[[ Provided information, beginning ]]
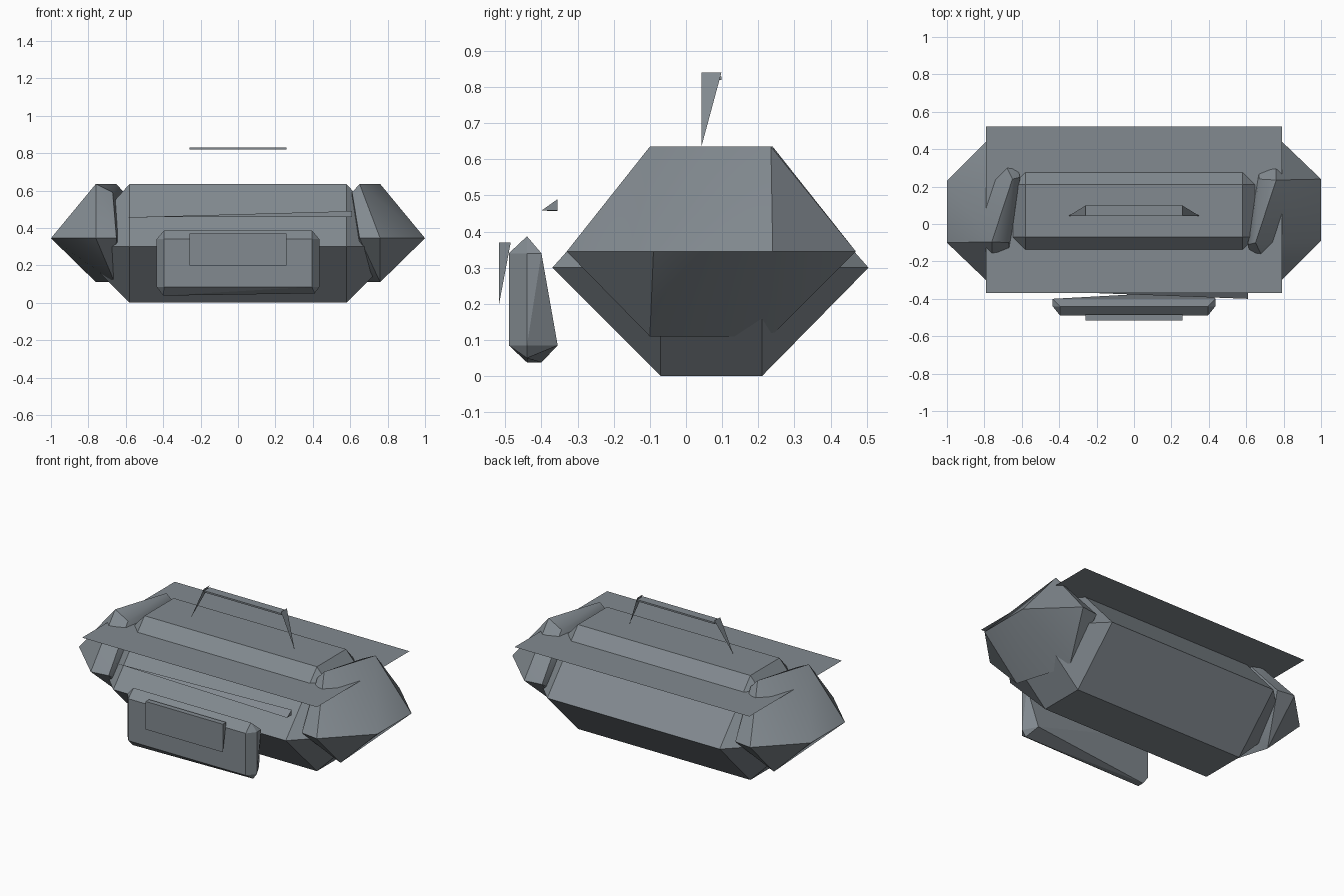
import bpy, bmesh, math

if "Cube" in bpy.data.objects:
    bpy.data.objects.remove(bpy.data.objects["Cube"], do_unlink=True)

COLOUR = (0.225, 0.255, 0.28, 1)
grey = bpy.data.materials.new("slate grey")
grey.use_nodes = True
grey.diffuse_color = COLOUR
grey.node_tree.nodes["Principled BSDF"].inputs["Base Color"].default_value = COLOUR
MID_Y = 0.07


def finish(bm, name, smooth=False):
    mesh = bpy.data.meshes.new(name)
    bm.to_mesh(mesh)
    bm.free()
    mesh.materials.append(grey)
    obj = bpy.data.objects.new(name, mesh)
    bpy.context.collection.objects.link(obj)
    if smooth:
        bpy.ops.object.select_all(action='DESELECT')
        obj.select_set(True)
        bpy.context.view_layer.objects.active = obj
        bpy.ops.object.shade_smooth_by_angle(angle=math.radians(30))
    return obj


def hull(name, points, smooth=False):
    """Faceted solid wrapped round a few corner points."""
    bm = bmesh.new()
    for p in points:
        bm.verts.new(p)
    out = bmesh.ops.convex_hull(bm, input=bm.verts[:])
    loose = {v for v in out["geom_interior"] if isinstance(v, bmesh.types.BMVert)}
    bmesh.ops.delete(bm, geom=list(loose), context='VERTS')
    bmesh.ops.dissolve_limit(bm, angle_limit=0.01, verts=bm.verts[:], edges=bm.edges[:])
    bmesh.ops.recalc_face_normals(bm, faces=bm.faces[:])
    return finish(bm, name, smooth)


def sheet(name, points):
    bm = bmesh.new()
    bm.faces.new([bm.verts.new(p) for p in points])
    return finish(bm, name)


# Main hull: small top and bottom, eight-sided waist
body = []
for s in (-1, 1):
    for y in (-0.07, 0.21):
        body += [(s * 0.58, y, 0), (s * 0.58, y, 0.635), (s * 0.88, y, 0.3)]
    body += [(s * 0.58, y, 0.3) for y in (-0.37, 0.505)]
hull("main_hull", body)

# Side pods: twisted gems, one the half-turn of the other
pod = [(1, -0.09, 0.345), (1, 0.24, 0.345),
       (0.76, -0.33, 0.345), (0.76, 0.47, 0.345),
       (0.65, -0.315, 0.345), (0.65, 0.455, 0.345),
       (0.65, -0.1, 0.635), (0.76, 0.235, 0.635),
       (0.76, -0.1, 0.11), (0.66, 0.235, 0.11),
       (0.61, -0.11, 0.59), (0.67, 0.24, 0.59),
       (0.61, 0.2, 0.17), (0.7, -0.1, 0.17)]
hull("left_pod", pod, True)
hull("right_pod", [(-x, 2 * MID_Y - y, z) for x, y, z in pod], True)

# Wide flat deck
sheet("deck_plate", [(-0.79, -0.37, 0.56), (0.79, -0.37, 0.56),
                     (0.79, 0.52, 0.56), (-0.79, 0.52, 0.56)])

# Front panel: bevelled slab with a twisted back corner
panel = [(0.39, -0.355, 0.085), (0.41, -0.44, 0.05),
         (-0.4, -0.44, 0.038), (-0.4, -0.4, 0.038), (-0.435, -0.4, 0.085)]
for s in (-1, 1):
    panel += [(s * 0.395, -0.49, z) for z in (0.085, 0.34)]
    panel += [(s * 0.435, -0.44, z) for z in (0.085, 0.34)]
    panel += [(s * 0.435, -0.4, 0.34), (s * 0.395, -0.44, 0.387)]
hull("front_panel", panel)

# Wedge on the front panel
hull("front_wedge", [(s * 0.26, y, z) for s in (-1, 1)
                     for y, z in ((-0.517, 0.37), (-0.485, 0.37), (-0.517, 0.2))])

# Tapering strip above the panel
hull("front_strip", [(-0.59, -0.355, 0.457), (0.61, -0.4, 0.458),
                     (0.61, -0.355, 0.458), (0.61, -0.355, 0.49)])

# Top rail with a slanted fin at each end
hull("top_rail", [(x, y, z) for x in (-0.26, 0.26)
                  for y in (0.045, 0.098) for z in (0.819, 0.829)])
for side, s in (("left", 1), ("right", -1)):
    sheet(side + "_fin", [(s * 0.26, 0.043, 0.84), (s * 0.26, 0.098, 0.84),
                          (s * 0.35, 0.043, 0.636)])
[[ Provided information, end ]]
[Assignment]
Without any pictures, output the entries above exactly as they appear.

[Reply]
import bpy, bmesh, math

if "Cube" in bpy.data.objects:
    bpy.data.objects.remove(bpy.data.objects["Cube"], do_unlink=True)

COLOUR = (0.225, 0.255, 0.28, 1)
grey = bpy.data.materials.new("slate grey")
grey.use_nodes = True
grey.diffuse_color = COLOUR
grey.node_tree.nodes["Principled BSDF"].inputs["Base Color"].default_value = COLOUR
MID_Y = 0.07


def finish(bm, name, smooth=False):
    mesh = bpy.data.meshes.new(name)
    bm.to_mesh(mesh)
    bm.free()
    mesh.materials.append(grey)
    obj = bpy.data.objects.new(name, mesh)
    bpy.context.collection.objects.link(obj)
    if smooth:
        bpy.ops.object.select_all(action='DESELECT')
        obj.select_set(True)
        bpy.context.view_layer.objects.active = obj
        bpy.ops.object.shade_smooth_by_angle(angle=math.radians(30))
    return obj


def hull(name, points, smooth=False):
    """Faceted solid wrapped round a few corner points."""
    bm = bmesh.new()
    for p in points:
        bm.verts.new(p)
    out = bmesh.ops.convex_hull(bm, input=bm.verts[:])
    loose = {v for v in out["geom_interior"] if isinstance(v, bmesh.types.BMVert)}
    bmesh.ops.delete(bm, geom=list(loose), context='VERTS')
    bmesh.ops.dissolve_limit(bm, angle_limit=0.01, verts=bm.verts[:], edges=bm.edges[:])
    bmesh.ops.recalc_face_normals(bm, faces=bm.faces[:])
    return finish(bm, name, smooth)


def sheet(name, points):
    bm = bmesh.new()
    bm.faces.new([bm.verts.new(p) for p in points])
    return finish(bm, name)


# Main hull: small top and bottom, eight-sided waist
body = []
for s in (-1, 1):
    for y in (-0.07, 0.21):
        body += [(s * 0.58, y, 0), (s * 0.58, y, 0.635), (s * 0.88, y, 0.3)]
    body += [(s * 0.58, y, 0.3) for y in (-0.37, 0.505)]
hull("main_hull", body)

# Side pods: twisted gems, one the half-turn of the other
pod = [(1, -0.09, 0.345), (1, 0.24, 0.345),
       (0.76, -0.33, 0.345), (0.76, 0.47, 0.345),
       (0.65, -0.315, 0.345), (0.65, 0.455, 0.345),
       (0.65, -0.1, 0.635), (0.76, 0.235, 0.635),
       (0.76, -0.1, 0.11), (0.66, 0.235, 0.11),
       (0.61, -0.11, 0.59), (0.67, 0.24, 0.59),
       (0.61, 0.2, 0.17), (0.7, -0.1, 0.17)]
hull("left_pod", pod, True)
hull("right_pod", [(-x, 2 * MID_Y - y, z) for x, y, z in pod], True)

# Wide flat deck
sheet("deck_plate", [(-0.79, -0.37, 0.56), (0.79, -0.37, 0.56),
                     (0.79, 0.52, 0.56), (-0.79, 0.52, 0.56)])

# Front panel: bevelled slab with a twisted back corner
panel = [(0.39, -0.355, 0.085), (0.41, -0.44, 0.05),
         (-0.4, -0.44, 0.038), (-0.4, -0.4, 0.038), (-0.435, -0.4, 0.085)]
for s in (-1, 1):
    panel += [(s * 0.395, -0.49, z) for z in (0.085, 0.34)]
    panel += [(s * 0.435, -0.44, z) for z in (0.085, 0.34)]
    panel += [(s * 0.435, -0.4, 0.34), (s * 0.395, -0.44, 0.387)]
hull("front_panel", panel)

# Wedge on the front panel
hull("front_wedge", [(s * 0.26, y, z) for s in (-1, 1)
                     for y, z in ((-0.517, 0.37), (-0.485, 0.37), (-0.517, 0.2))])

# Tapering strip above the panel
hull("front_strip", [(-0.59, -0.355, 0.457), (0.61, -0.4, 0.458),
                     (0.61, -0.355, 0.458), (0.61, -0.355, 0.49)])

# Top rail with a slanted fin at each end
hull("top_rail", [(x, y, z) for x in (-0.26, 0.26)
                  for y in (0.045, 0.098) for z in (0.819, 0.829)])
for side, s in (("left", 1), ("right", -1)):
    sheet(side + "_fin", [(s * 0.26, 0.043, 0.84), (s * 0.26, 0.098, 0.84),
                          (s * 0.35, 0.043, 0.636)])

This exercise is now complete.